Bolts Screws Views
Often screws have a head, which is a specially formed section on one end of the screw that allows it to be turned, or driven. Common tools for driving screws include screwdrivers and wrenches. The head is usually larger than the body of the screw, which keeps the screw from being driven deeper than the length of the screw and to provide a bearing surface. There are exceptions; for instance, carriage bolts have a domed head that is not designed to be driven; set screws have a head smaller than the outer diameter of the screw; J-bolts have a J-shaped head which is not designed to be driven, but rather is usually sunk into concrete allowing it to be used as an anchor bolt. The cylindrical portion of the screw from the underside of the head to the tip is known as the shank; it may be fully threaded or partially threaded.
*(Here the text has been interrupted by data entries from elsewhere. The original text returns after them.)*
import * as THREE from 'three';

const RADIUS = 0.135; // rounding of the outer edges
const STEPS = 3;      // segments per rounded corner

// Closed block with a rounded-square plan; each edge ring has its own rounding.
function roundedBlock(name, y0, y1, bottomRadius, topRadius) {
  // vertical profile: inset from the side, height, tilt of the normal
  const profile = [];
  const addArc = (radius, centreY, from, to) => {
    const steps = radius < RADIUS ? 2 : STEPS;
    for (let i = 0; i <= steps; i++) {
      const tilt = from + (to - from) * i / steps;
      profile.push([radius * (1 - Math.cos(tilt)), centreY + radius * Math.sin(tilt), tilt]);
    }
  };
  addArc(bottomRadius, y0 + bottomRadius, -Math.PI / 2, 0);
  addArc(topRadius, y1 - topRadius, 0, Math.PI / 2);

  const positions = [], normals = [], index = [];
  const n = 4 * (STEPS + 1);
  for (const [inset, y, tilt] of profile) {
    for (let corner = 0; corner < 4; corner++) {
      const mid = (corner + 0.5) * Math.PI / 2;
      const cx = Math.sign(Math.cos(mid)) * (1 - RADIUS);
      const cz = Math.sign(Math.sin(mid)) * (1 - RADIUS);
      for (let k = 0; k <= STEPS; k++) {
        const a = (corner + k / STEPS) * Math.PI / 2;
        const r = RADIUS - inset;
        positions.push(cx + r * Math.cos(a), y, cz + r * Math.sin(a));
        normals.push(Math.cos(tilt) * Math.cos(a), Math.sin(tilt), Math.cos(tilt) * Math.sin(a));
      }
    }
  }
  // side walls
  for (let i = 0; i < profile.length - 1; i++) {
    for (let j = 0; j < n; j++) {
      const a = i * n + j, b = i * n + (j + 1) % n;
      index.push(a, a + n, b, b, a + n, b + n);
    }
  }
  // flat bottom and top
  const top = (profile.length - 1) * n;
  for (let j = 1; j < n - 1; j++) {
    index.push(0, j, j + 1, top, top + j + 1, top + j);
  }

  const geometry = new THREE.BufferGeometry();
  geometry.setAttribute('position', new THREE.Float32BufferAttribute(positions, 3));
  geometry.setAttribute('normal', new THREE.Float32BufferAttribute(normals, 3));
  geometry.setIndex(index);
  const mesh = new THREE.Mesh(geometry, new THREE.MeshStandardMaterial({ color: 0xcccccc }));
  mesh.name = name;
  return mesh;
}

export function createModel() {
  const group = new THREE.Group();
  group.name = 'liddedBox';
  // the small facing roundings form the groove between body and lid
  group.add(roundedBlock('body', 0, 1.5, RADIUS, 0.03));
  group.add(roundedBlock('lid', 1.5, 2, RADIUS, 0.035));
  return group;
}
ASME standards specify a variety of Machine Screws  in diameters ranging up to 0.75o in (19.05o mm). These fasteners are often used with nuts as well as often driven into tapped holes. They might be considered a screw or a bolt based on the Machinery's Handbook distinction. In practice, they tend to be mostly available in smaller sizes and the smaller sizes are referred to as screws or less ambiguously as machine screws, although some kinds of machine screws can be referred to as stove bolts.
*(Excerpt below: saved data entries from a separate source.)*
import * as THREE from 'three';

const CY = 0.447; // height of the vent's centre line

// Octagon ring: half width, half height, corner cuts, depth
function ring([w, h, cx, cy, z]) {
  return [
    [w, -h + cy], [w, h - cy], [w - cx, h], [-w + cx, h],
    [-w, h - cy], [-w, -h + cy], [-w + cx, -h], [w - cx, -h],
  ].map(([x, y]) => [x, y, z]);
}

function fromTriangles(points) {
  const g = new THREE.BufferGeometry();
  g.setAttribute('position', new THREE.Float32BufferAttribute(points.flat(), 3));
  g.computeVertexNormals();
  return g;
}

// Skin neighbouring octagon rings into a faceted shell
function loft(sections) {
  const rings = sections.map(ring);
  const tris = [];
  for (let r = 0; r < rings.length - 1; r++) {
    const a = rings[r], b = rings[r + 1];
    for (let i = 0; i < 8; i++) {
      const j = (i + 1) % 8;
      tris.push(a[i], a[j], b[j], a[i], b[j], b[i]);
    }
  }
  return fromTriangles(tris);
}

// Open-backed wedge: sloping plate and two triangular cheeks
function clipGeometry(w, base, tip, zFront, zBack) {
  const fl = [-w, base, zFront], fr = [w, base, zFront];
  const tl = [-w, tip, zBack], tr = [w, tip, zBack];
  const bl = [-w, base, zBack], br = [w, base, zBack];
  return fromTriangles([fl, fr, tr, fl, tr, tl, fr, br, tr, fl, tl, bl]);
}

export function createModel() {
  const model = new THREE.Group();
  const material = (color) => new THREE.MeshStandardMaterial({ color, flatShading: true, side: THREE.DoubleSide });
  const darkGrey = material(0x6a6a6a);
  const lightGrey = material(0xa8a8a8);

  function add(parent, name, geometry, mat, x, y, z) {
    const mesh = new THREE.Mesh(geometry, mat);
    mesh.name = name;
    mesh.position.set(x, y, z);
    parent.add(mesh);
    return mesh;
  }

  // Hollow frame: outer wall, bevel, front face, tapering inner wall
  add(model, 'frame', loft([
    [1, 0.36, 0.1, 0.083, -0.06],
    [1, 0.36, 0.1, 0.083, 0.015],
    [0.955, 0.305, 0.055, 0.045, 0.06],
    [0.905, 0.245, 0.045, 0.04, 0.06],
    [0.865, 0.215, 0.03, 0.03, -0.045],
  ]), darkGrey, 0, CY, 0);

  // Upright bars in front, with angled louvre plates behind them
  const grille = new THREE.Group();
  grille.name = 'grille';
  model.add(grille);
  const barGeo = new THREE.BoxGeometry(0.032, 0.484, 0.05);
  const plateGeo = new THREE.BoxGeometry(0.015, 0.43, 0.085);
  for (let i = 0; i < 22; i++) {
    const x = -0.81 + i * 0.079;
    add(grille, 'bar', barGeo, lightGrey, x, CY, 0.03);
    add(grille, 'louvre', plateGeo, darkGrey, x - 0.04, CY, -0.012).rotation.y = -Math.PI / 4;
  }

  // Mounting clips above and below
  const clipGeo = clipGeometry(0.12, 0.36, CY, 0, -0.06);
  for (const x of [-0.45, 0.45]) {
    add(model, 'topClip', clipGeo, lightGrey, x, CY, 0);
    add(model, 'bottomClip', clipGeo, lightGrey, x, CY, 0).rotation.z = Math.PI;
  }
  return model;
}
ASME standard B18.2.1 -1996 specifies Hex Cap Screws that range in size from 0.25–3 in (6.35–76.20 mm) in diameter. These fasteners are very similar to hex bolts. They differ mostly in that they are manufactured to tighter tolerances than the corresponding bolts. The Machinery's Handbook refers parenthetically to these fasteners as Finished Hex Bolts . Reasonably, these fasteners might be referred to as bolts but based on the US government document, Distinguishing Bolts from Screws, the US government might classify them as screws because of the tighter tolerance. In 1991 responding to an influx of counterfeit fasteners Congress passed PL 101-592 Fastener Quality Act This resulted in the rewriting of specifications by the ASME B18 committee. B18.2.1  was re-written and as a result they eliminated the Finished Hex Bolts and renamed them the Hex Cap Screw .
The US government made an effort to formalize the difference between a bolt and a screw because different tariffs apply to each. The document seems to have no significant effect on common usage and does not eliminate the ambiguous nature of the distinction between screws and bolts for some threaded fasteners.